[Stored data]
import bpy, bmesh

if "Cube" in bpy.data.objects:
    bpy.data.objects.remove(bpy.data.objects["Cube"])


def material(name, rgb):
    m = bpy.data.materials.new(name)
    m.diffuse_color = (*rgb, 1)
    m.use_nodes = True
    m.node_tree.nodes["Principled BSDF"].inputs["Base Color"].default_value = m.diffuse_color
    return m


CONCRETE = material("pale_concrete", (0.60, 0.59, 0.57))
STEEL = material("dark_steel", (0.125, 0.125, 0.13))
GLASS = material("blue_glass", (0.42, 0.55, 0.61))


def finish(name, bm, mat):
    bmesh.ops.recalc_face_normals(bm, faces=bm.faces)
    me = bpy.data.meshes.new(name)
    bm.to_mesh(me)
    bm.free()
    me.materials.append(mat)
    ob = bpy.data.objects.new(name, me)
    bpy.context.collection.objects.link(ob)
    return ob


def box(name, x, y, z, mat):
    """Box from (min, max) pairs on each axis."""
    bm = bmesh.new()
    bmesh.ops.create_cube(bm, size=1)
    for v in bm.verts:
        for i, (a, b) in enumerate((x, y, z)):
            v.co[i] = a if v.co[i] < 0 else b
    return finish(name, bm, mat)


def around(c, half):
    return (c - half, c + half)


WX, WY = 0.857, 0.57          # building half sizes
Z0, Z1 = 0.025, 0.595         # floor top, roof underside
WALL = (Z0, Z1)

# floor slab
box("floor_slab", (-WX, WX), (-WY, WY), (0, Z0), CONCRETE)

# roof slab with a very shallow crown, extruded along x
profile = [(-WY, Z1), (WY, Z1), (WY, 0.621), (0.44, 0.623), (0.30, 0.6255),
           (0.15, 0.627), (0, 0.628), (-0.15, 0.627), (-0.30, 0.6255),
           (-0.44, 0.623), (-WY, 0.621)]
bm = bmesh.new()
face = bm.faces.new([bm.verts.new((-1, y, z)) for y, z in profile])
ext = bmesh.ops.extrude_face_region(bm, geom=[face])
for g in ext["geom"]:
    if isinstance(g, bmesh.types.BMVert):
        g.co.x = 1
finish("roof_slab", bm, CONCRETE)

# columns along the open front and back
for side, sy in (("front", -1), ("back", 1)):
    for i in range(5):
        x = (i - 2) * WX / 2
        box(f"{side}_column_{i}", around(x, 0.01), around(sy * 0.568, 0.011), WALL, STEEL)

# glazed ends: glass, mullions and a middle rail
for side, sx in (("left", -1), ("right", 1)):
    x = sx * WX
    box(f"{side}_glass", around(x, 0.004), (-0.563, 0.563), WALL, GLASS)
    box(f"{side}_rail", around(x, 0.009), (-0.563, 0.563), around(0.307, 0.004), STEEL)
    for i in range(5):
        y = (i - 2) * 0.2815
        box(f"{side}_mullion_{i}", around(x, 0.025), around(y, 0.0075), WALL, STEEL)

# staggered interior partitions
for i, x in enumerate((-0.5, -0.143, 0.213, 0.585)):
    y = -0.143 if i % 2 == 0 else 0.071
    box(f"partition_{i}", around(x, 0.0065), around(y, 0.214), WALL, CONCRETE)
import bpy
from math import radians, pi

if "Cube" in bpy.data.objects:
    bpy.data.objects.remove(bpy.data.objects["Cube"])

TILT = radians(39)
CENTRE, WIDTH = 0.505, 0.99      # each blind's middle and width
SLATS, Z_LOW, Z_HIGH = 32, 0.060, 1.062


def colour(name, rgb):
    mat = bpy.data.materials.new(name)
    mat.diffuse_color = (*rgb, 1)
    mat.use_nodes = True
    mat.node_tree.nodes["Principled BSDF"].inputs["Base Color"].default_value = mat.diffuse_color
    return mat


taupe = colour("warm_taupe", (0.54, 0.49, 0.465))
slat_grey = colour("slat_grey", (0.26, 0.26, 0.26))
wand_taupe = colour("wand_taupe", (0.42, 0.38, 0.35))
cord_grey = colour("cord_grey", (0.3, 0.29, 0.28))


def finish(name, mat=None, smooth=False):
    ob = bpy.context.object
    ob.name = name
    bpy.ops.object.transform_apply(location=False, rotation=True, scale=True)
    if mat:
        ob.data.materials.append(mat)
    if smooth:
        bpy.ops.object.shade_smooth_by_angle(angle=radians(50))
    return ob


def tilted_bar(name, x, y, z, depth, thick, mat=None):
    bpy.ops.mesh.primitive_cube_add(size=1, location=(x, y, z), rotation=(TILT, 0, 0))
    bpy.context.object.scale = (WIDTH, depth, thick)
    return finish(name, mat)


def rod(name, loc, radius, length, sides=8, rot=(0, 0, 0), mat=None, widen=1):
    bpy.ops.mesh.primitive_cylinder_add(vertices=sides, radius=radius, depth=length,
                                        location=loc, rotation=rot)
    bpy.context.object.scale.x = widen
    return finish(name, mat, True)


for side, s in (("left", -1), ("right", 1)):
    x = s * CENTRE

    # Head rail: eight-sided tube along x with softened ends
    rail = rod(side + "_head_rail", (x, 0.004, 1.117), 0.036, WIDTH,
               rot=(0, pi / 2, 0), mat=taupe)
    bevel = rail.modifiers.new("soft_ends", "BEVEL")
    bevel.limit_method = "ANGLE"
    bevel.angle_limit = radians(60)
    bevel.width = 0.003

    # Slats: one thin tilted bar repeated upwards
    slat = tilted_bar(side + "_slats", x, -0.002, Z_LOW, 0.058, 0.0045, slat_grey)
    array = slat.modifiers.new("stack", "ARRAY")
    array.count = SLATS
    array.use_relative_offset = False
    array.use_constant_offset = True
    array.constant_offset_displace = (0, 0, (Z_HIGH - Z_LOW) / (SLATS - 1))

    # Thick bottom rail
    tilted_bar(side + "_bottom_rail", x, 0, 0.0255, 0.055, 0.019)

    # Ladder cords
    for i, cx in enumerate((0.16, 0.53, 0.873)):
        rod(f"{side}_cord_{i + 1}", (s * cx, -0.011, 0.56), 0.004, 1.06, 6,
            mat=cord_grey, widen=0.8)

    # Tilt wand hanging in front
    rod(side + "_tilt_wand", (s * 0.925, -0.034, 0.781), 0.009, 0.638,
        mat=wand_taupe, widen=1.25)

● **Task prompt**: Your job is to write out the data exactly as it stands.

● **Solution to this exercise**:
import bpy, bmesh

if "Cube" in bpy.data.objects:
    bpy.data.objects.remove(bpy.data.objects["Cube"])


def material(name, rgb):
    m = bpy.data.materials.new(name)
    m.diffuse_color = (*rgb, 1)
    m.use_nodes = True
    m.node_tree.nodes["Principled BSDF"].inputs["Base Color"].default_value = m.diffuse_color
    return m


CONCRETE = material("pale_concrete", (0.60, 0.59, 0.57))
STEEL = material("dark_steel", (0.125, 0.125, 0.13))
GLASS = material("blue_glass", (0.42, 0.55, 0.61))


def finish(name, bm, mat):
    bmesh.ops.recalc_face_normals(bm, faces=bm.faces)
    me = bpy.data.meshes.new(name)
    bm.to_mesh(me)
    bm.free()
    me.materials.append(mat)
    ob = bpy.data.objects.new(name, me)
    bpy.context.collection.objects.link(ob)
    return ob


def box(name, x, y, z, mat):
    """Box from (min, max) pairs on each axis."""
    bm = bmesh.new()
    bmesh.ops.create_cube(bm, size=1)
    for v in bm.verts:
        for i, (a, b) in enumerate((x, y, z)):
            v.co[i] = a if v.co[i] < 0 else b
    return finish(name, bm, mat)


def around(c, half):
    return (c - half, c + half)


WX, WY = 0.857, 0.57          # building half sizes
Z0, Z1 = 0.025, 0.595         # floor top, roof underside
WALL = (Z0, Z1)

# floor slab
box("floor_slab", (-WX, WX), (-WY, WY), (0, Z0), CONCRETE)

# roof slab with a very shallow crown, extruded along x
profile = [(-WY, Z1), (WY, Z1), (WY, 0.621), (0.44, 0.623), (0.30, 0.6255),
           (0.15, 0.627), (0, 0.628), (-0.15, 0.627), (-0.30, 0.6255),
           (-0.44, 0.623), (-WY, 0.621)]
bm = bmesh.new()
face = bm.faces.new([bm.verts.new((-1, y, z)) for y, z in profile])
ext = bmesh.ops.extrude_face_region(bm, geom=[face])
for g in ext["geom"]:
    if isinstance(g, bmesh.types.BMVert):
        g.co.x = 1
finish("roof_slab", bm, CONCRETE)

# columns along the open front and back
for side, sy in (("front", -1), ("back", 1)):
    for i in range(5):
        x = (i - 2) * WX / 2
        box(f"{side}_column_{i}", around(x, 0.01), around(sy * 0.568, 0.011), WALL, STEEL)

# glazed ends: glass, mullions and a middle rail
for side, sx in (("left", -1), ("right", 1)):
    x = sx * WX
    box(f"{side}_glass", around(x, 0.004), (-0.563, 0.563), WALL, GLASS)
    box(f"{side}_rail", around(x, 0.009), (-0.563, 0.563), around(0.307, 0.004), STEEL)
    for i in range(5):
        y = (i - 2) * 0.2815
        box(f"{side}_mullion_{i}", around(x, 0.025), around(y, 0.0075), WALL, STEEL)

# staggered interior partitions
for i, x in enumerate((-0.5, -0.143, 0.213, 0.585)):
    y = -0.143 if i % 2 == 0 else 0.071
    box(f"partition_{i}", around(x, 0.0065), around(y, 0.214), WALL, CONCRETE)
import bpy
from math import radians, pi

if "Cube" in bpy.data.objects:
    bpy.data.objects.remove(bpy.data.objects["Cube"])

TILT = radians(39)
CENTRE, WIDTH = 0.505, 0.99      # each blind's middle and width
SLATS, Z_LOW, Z_HIGH = 32, 0.060, 1.062


def colour(name, rgb):
    mat = bpy.data.materials.new(name)
    mat.diffuse_color = (*rgb, 1)
    mat.use_nodes = True
    mat.node_tree.nodes["Principled BSDF"].inputs["Base Color"].default_value = mat.diffuse_color
    return mat


taupe = colour("warm_taupe", (0.54, 0.49, 0.465))
slat_grey = colour("slat_grey", (0.26, 0.26, 0.26))
wand_taupe = colour("wand_taupe", (0.42, 0.38, 0.35))
cord_grey = colour("cord_grey", (0.3, 0.29, 0.28))


def finish(name, mat=None, smooth=False):
    ob = bpy.context.object
    ob.name = name
    bpy.ops.object.transform_apply(location=False, rotation=True, scale=True)
    if mat:
        ob.data.materials.append(mat)
    if smooth:
        bpy.ops.object.shade_smooth_by_angle(angle=radians(50))
    return ob


def tilted_bar(name, x, y, z, depth, thick, mat=None):
    bpy.ops.mesh.primitive_cube_add(size=1, location=(x, y, z), rotation=(TILT, 0, 0))
    bpy.context.object.scale = (WIDTH, depth, thick)
    return finish(name, mat)


def rod(name, loc, radius, length, sides=8, rot=(0, 0, 0), mat=None, widen=1):
    bpy.ops.mesh.primitive_cylinder_add(vertices=sides, radius=radius, depth=length,
                                        location=loc, rotation=rot)
    bpy.context.object.scale.x = widen
    return finish(name, mat, True)


for side, s in (("left", -1), ("right", 1)):
    x = s * CENTRE

    # Head rail: eight-sided tube along x with softened ends
    rail = rod(side + "_head_rail", (x, 0.004, 1.117), 0.036, WIDTH,
               rot=(0, pi / 2, 0), mat=taupe)
    bevel = rail.modifiers.new("soft_ends", "BEVEL")
    bevel.limit_method = "ANGLE"
    bevel.angle_limit = radians(60)
    bevel.width = 0.003

    # Slats: one thin tilted bar repeated upwards
    slat = tilted_bar(side + "_slats", x, -0.002, Z_LOW, 0.058, 0.0045, slat_grey)
    array = slat.modifiers.new("stack", "ARRAY")
    array.count = SLATS
    array.use_relative_offset = False
    array.use_constant_offset = True
    array.constant_offset_displace = (0, 0, (Z_HIGH - Z_LOW) / (SLATS - 1))

    # Thick bottom rail
    tilted_bar(side + "_bottom_rail", x, 0, 0.0255, 0.055, 0.019)

    # Ladder cords
    for i, cx in enumerate((0.16, 0.53, 0.873)):
        rod(f"{side}_cord_{i + 1}", (s * cx, -0.011, 0.56), 0.004, 1.06, 6,
            mat=cord_grey, widen=0.8)

    # Tilt wand hanging in front
    rod(side + "_tilt_wand", (s * 0.925, -0.034, 0.781), 0.009, 0.638,
        mat=wand_taupe, widen=1.25)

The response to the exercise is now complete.